I am a Clinical Psychologist (Ph.D). I have used NLP as a component of what I do as a psychotherapist for many years. I think this book is excellent on several levels. It is an NLP book, but it is more than that. It comes from an NLP perspective and does very well explaining and synthesizing the use of the NLP in the context of psychotherapy. What is unique about the book is that it links NLP techniques with the models used by other forms of therapy. Further it sites research, gives quality examples, and makes connections between several diverse approaches.
First the book provides a useful discussion of how NLP relates to neurology. It discusses several aspects of the model (representational, systems, submodalities, emotional states, etc.) and relates it how the brain functions. A discussion of the state-dependent qualities of neural encoding and the implications of this for intervention was fascinating. I have read many NLP books and Dr. Bolstad's presentation of this material was the clearest, most science based, linkage between NLP and how the brain functions that I have read.
The next section of the book categorizes NLP interventions into ten categories (such as anchoring, tasking, and linguistic reframing etc.) and goes through each, gives a case example, and then describes how these processes are evident in other models of psychotherapy. This section left me wanting more, as it was both provocative and integrative.
The last major section of the book presents the RESOLVE model, which is essentially a brief solution focused psychotherapy approach, informed by NLP propositions (and presuppositions). Because of the ideas the author chooses to explain and explore this was much more than his slant on brief therapy.

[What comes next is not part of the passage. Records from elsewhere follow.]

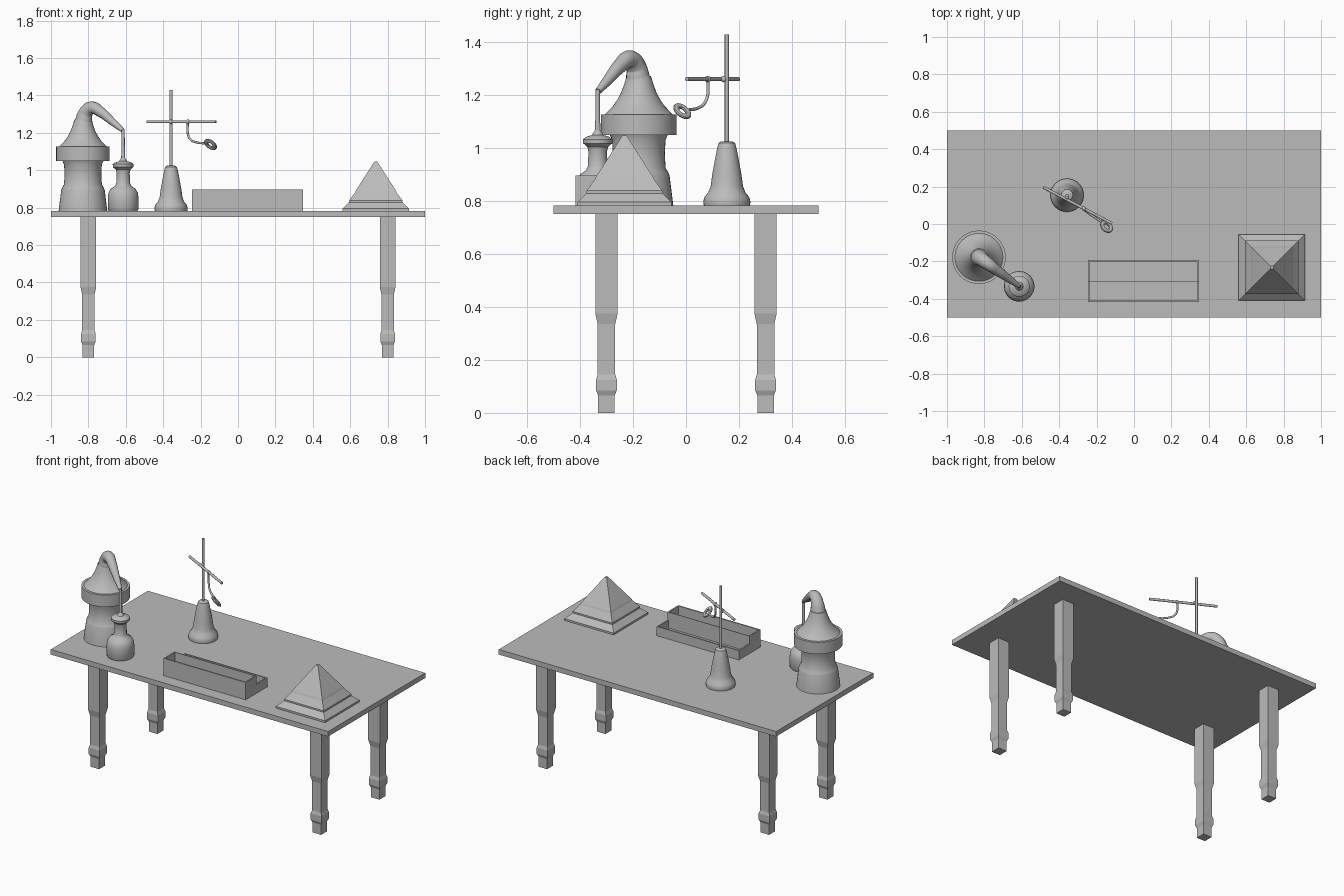
import bpy, bmesh, math
from mathutils import Vector

cube = bpy.data.objects.get("Cube")
if cube:
    bpy.data.objects.remove(cube, do_unlink=True)

grey = bpy.data.materials.new("plain grey")
grey.use_nodes = True
grey.diffuse_color = (0.5, 0.5, 0.5, 1)
grey.node_tree.nodes["Principled BSDF"].inputs["Base Color"].default_value = (0.5, 0.5, 0.5, 1)

TOP = 0.783  # height of the table surface


def add_object(name, bm, smooth=False):
    bmesh.ops.recalc_face_normals(bm, faces=bm.faces)
    mesh = bpy.data.meshes.new(name)
    bm.to_mesh(mesh)
    bm.free()
    mesh.materials.append(grey)
    obj = bpy.data.objects.new(name, mesh)
    bpy.context.collection.objects.link(obj)
    if smooth:
        bpy.ops.object.select_all(action='DESELECT')
        obj.select_set(True)
        bpy.context.view_layer.objects.active = obj
        bpy.ops.object.shade_smooth_by_angle(angle=math.radians(35))
    return obj


def box(name, x, y, z):
    bm = bmesh.new()
    bmesh.ops.create_cube(bm, size=1)
    for v in bm.verts:
        v.co = [a[0] + (c + 0.5) * (a[1] - a[0]) for a, c in zip((x, y, z), v.co)]
    return add_object(name, bm)


def turned(name, centre, profile, sides=32):
    """Stack rings of (half width, height); four sides gives a square section."""
    bm = bmesh.new()
    square = sides == 4
    scale = math.sqrt(2) if square else 1
    rings = []
    for r, z in profile:
        ring = []
        for i in range(sides):
            a = math.tau * i / sides + (math.pi / 4 if square else 0)
            ring.append(bm.verts.new((centre[0] + r * scale * math.cos(a),
                                      centre[1] + r * scale * math.sin(a), z)))
        rings.append(ring)
    for low, high in zip(rings, rings[1:]):
        for i in range(sides):
            j = (i + 1) % sides
            bm.faces.new((low[i], low[j], high[j], high[i]))
    bm.faces.new(rings[0])
    bm.faces.new(rings[-1])
    return add_object(name, bm, not square)


def tube(name, points, resolution=6):
    """Sweep a round section along points given as (position, radius)."""
    curve = bpy.data.curves.new(name, 'CURVE')
    curve.dimensions = '3D'
    curve.bevel_depth = 1
    curve.bevel_resolution = 5
    curve.resolution_u = resolution
    curve.use_fill_caps = True
    spline = curve.splines.new('BEZIER')
    spline.bezier_points.add(len(points) - 1)
    for p, (co, r) in zip(spline.bezier_points, points):
        p.co = co
        p.radius = r
        p.handle_left_type = p.handle_right_type = 'AUTO'
    spline.use_smooth = True
    curve.materials.append(grey)
    obj = bpy.data.objects.new(name, curve)
    bpy.context.collection.objects.link(obj)
    return obj


# Table
box("table_top", (-1, 1), (-0.5, 0.5), (0.75, TOP))
leg = [(0.031, 0), (0.031, 0.065), (0.039, 0.085), (0.039, 0.125), (0.033, 0.145),
       (0.033, 0.335), (0.042, 0.375), (0.042, 0.75)]
for x, side in ((-0.8, "right"), (0.8, "left")):
    for y, end in ((-0.3, "front"), (0.3, "back")):
        turned(f"{end}_{side}_leg", (x, y), leg, 4)

# Stepped pyramid
turned("stepped_pyramid", (0.737, -0.232),
       [(0.177, TOP), (0.177, 0.795), (0.143, 0.828), (0.143, 0.838), (0.112, 0.88),
        (0.107, 0.891), (0.008, 1.046)], 4)

# Open tray: tall front compartment, low back compartment
X0, X1, Y0, YM, Y1 = -0.246, 0.347, -0.417, -0.306, -0.193
T, HIGH, LOW = 0.009, 0.896, 0.843
box("tray_floor", (X0, X1), (Y0, Y1), (TOP, TOP + T))
box("tray_front_wall", (X0, X1), (Y0, Y0 + T), (TOP, HIGH))
box("tray_divider", (X0, X1), (YM - 0.002, YM + 0.002), (TOP, HIGH))
box("tray_back_wall", (X0, X1), (Y1 - T, Y1), (TOP, LOW))
for x, side in ((X0, "right"), (X1 - T, "left")):
    box(f"tray_{side}_end_tall", (x, x + T), (Y0, YM), (TOP, HIGH))
    box(f"tray_{side}_end_low", (x, x + T), (YM, Y1), (TOP, LOW))

# Still: body, collar and dome
still = (-0.829, -0.178)
flask = (-0.614, -0.333)
turned("still_body", still,
       [(0.13, TOP), (0.128, 0.80), (0.116, 0.895), (0.112, 0.905), (0.101, 0.925),
        (0.098, 0.98), (0.101, 1.03), (0.11, 1.05)], 40)
turned("still_collar", still, [(0.143, 1.049), (0.143, 1.126)], 40)
turned("still_dome", still,
       [(0.128, 1.126), (0.118, 1.136), (0.097, 1.158), (0.08, 1.183), (0.066, 1.21),
        (0.055, 1.24), (0.046, 1.27)], 40)


def spout(s, z, r):
    return Vector((still[0] + s * (flask[0] - still[0]),
                   still[1] + s * (flask[1] - still[1]), z)), r


tube("still_spout", [spout(0, 1.22, 0.058), spout(0.02, 1.265, 0.046), spout(0.07, 1.308, 0.038),
                     spout(0.22, 1.334, 0.034), spout(0.45, 1.31, 0.028),
                     spout(0.75, 1.256, 0.02), spout(0.99, 1.213, 0.012)])
tube("spout_downpipe", [spout(1, 1.22, 0.008), spout(1, 1.13, 0.009), spout(1, 1.04, 0.011)])

# Receiving flask
turned("flask", flask,
       [(0.077, TOP), (0.082, 0.793), (0.082, 0.855), (0.078, 0.88), (0.066, 0.901),
        (0.045, 0.914), (0.037, 0.93), (0.035, 0.985), (0.039, 1.003), (0.055, 1.017),
        (0.056, 1.032), (0.045, 1.041), (0.022, 1.048), (0.011, 1.065)])

# Stand with rod
stand = (-0.358, 0.154)
turned("stand_base", stand,
       [(0.087, TOP), (0.089, 0.797), (0.084, 0.815), (0.07, 0.832), (0.061, 0.855),
        (0.055, 0.9), (0.045, 0.955), (0.036, 1.0), (0.031, 1.018), (0.022, 1.024)])
turned("stand_rod", stand, [(0.008, 1.02), (0.008, 1.428)], 12)

# Crossbar, hanging arm and ring
BAR = 1.259
tube("crossbar", [((-0.486, 0.197, BAR), 0.008), ((-0.118, 0.003, BAR), 0.008)], 1)
arm = [(-0.268, 0.082, BAR), (-0.268, 0.081, 1.195), (-0.255, 0.068, 1.166),
       (-0.225, 0.045, 1.15), (-0.175, 0.012, 1.143)]
tube("hanging_arm", [(p, 0.006) for p in arm])
for name, pos in (("rod_clamp", (-0.358, 0.142, BAR)), ("arm_clamp", arm[0])):
    bm = bmesh.new()
    bmesh.ops.create_uvsphere(bm, u_segments=12, v_segments=8, radius=0.012)
    bmesh.ops.translate(bm, verts=bm.verts, vec=pos)
    add_object(name, bm, True)

bpy.ops.mesh.primitive_torus_add(major_segments=28, minor_segments=10,
                                 major_radius=0.027, minor_radius=0.012,
                                 location=(-0.147, -0.014, 1.138))
ring = bpy.context.object
ring.name = "ring_holder"
ring.rotation_euler = Vector((0.75, 0.77, 1)).to_track_quat('Z', 'Y').to_euler()
ring.scale.z = 0.7
ring.data.materials.append(grey)
bpy.ops.object.shade_smooth_by_angle()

For instance he describes a Personal Strengths model, relating NLP terms to Jung's model of personality! The implications of his model to choosing the appropriate interventions are very useful and compelling.
In sum this book impressed me. It is packed with useful information, explanation, and ideas to consider. It is extensively referenced, citing research, other NLP developers' ideas, and indeed non-NLP models of change. This is not a book focused on NLP "pyrotechnics" (his term), rather it is integrative and practical. It notes that NLP frames are useful for explaining what therapist from many orientations do, while respecting what others do. Psychotherapist, NLP practitioners and trainers, and researchers should read this book. I recommend it very highly.